Updated: July 07, 2017
Today, July 7, happens to be National Tell the Truth Day. So, what better time to ask the brutally hard questions, such as:
True or False: News events propel trend changes in financial markets?
Well, instead of answering out right, we'd rather let the markets decide for themselves using the recent performance of one of the world's most popularly traded currency pairs: USDJPY.
This June, the mainstream news circulating around the dollar/yen had one common theme: A rise in political uncertainty equaled a rise in the yen, considered a "safety play." Wrote one news source at the time:
"Analysts said the Japanese currency is finding buyers thanks in part to concerns about a rift between Qatar and other Mideast nations, as well as jitters around the UK election...
"Geopolitical risks are leading the direction. The dollar fell to its lowest level in six weeks against the yen. This shouldn't be surprising given the scale of event risks." (June 6 MarketWatch)
"Leading the direction"? Well, instead of steering the yen higher, as the news-led-markets-scenario intended, the Japanese currency turned down shortly after.
Which leaves the only other option -- something other than the news was at play here.
We believe that something else is investor psychology, which unfolds as Elliott wave patterns directly on a market's price chart.
On June 12, our Currency Pro Service analyst Tony Carrion published an intraday forecast for the USDJPY that made no mention of the external political climate in the currency's backdrop. Instead, Tony identified a significant bullish set-up on the USDJPY's price chart (i.e. rising dollar, falling yen) -- a soon-to-be-here third-wave advance:
"USDJPY has penetrated the corrective price channel, the first step we were looking for to confirm a bottom in wave 2 at 109.63. Since we don't have a clear five waves up yet, we'll want to see an advance above 110.44 to further establish the low is in place."
Two days later, prices established the low and -- as the next chart shows -- embarked on powerful rally to two-month highs in the weeks that followed: (rising dollar, falling yen).
So, on this day, July 7 -- and every other day to follow -- it pays to be honest: All too often, explanations rooted in "market fundamentals" are not really forecasting anything; they are simply rationalizing a move that's already happened.
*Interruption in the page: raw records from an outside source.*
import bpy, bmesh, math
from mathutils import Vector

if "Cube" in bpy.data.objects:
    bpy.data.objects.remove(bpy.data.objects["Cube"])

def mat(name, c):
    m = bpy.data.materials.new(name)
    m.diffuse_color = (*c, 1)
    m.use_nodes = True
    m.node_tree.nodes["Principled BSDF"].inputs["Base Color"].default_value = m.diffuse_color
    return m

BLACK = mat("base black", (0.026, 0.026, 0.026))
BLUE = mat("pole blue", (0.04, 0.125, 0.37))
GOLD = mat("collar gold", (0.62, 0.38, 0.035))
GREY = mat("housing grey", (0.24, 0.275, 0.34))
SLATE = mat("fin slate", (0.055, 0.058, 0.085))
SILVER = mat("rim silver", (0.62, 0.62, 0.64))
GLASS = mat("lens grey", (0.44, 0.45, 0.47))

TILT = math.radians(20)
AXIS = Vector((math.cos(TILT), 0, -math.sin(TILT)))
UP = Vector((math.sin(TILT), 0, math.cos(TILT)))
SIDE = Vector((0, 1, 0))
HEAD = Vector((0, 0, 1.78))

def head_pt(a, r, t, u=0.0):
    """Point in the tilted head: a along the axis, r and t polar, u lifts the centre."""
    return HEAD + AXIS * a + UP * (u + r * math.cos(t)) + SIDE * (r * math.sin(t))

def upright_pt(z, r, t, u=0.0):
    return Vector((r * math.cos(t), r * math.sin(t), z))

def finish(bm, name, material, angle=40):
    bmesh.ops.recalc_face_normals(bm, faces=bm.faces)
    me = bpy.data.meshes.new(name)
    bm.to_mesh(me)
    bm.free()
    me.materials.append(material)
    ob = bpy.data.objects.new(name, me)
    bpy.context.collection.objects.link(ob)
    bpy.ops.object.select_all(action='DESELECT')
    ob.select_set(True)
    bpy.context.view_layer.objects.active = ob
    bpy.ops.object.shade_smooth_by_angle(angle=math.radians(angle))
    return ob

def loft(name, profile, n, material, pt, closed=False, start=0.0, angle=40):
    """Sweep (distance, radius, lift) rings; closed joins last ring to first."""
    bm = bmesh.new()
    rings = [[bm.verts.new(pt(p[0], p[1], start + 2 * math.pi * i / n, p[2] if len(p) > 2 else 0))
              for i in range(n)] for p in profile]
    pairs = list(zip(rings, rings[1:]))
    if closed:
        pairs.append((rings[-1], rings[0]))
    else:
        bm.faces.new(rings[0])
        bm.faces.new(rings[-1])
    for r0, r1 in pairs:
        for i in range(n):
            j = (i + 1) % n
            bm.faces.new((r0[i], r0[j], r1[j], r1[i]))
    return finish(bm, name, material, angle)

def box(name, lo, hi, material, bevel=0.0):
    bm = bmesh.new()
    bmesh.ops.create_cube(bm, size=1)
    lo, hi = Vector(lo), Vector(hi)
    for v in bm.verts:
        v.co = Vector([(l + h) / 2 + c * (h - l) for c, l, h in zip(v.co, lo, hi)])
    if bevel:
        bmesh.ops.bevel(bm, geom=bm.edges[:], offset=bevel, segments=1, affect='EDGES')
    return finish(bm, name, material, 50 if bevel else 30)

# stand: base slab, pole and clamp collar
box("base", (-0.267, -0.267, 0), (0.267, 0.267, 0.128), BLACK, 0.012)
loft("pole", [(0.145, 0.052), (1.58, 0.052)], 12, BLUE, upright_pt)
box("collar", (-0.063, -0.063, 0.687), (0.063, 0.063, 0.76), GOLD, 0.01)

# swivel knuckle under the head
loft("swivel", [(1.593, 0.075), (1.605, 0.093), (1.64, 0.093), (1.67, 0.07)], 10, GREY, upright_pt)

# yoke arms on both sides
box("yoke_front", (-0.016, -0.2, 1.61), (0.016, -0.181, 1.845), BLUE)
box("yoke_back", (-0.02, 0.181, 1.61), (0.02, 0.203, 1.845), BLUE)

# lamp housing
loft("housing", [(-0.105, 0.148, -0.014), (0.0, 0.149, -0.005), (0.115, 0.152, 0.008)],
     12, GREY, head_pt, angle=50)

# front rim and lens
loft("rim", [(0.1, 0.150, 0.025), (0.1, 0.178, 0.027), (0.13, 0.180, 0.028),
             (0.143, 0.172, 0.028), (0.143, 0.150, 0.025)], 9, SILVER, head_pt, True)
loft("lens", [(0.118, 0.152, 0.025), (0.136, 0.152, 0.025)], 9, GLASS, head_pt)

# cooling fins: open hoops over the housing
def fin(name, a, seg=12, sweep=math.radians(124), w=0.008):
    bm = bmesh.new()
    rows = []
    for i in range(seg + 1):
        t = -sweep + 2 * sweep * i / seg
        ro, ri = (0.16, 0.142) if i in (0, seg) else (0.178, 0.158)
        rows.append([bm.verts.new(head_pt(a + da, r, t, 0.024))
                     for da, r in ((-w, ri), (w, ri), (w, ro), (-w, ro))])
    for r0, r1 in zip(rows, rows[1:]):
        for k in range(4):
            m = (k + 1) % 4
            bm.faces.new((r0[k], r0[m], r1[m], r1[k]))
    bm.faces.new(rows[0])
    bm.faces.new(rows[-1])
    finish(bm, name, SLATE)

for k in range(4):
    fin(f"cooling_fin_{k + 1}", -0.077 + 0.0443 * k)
You have to look at indicators other than the news to forecast the moves that aren't here yet.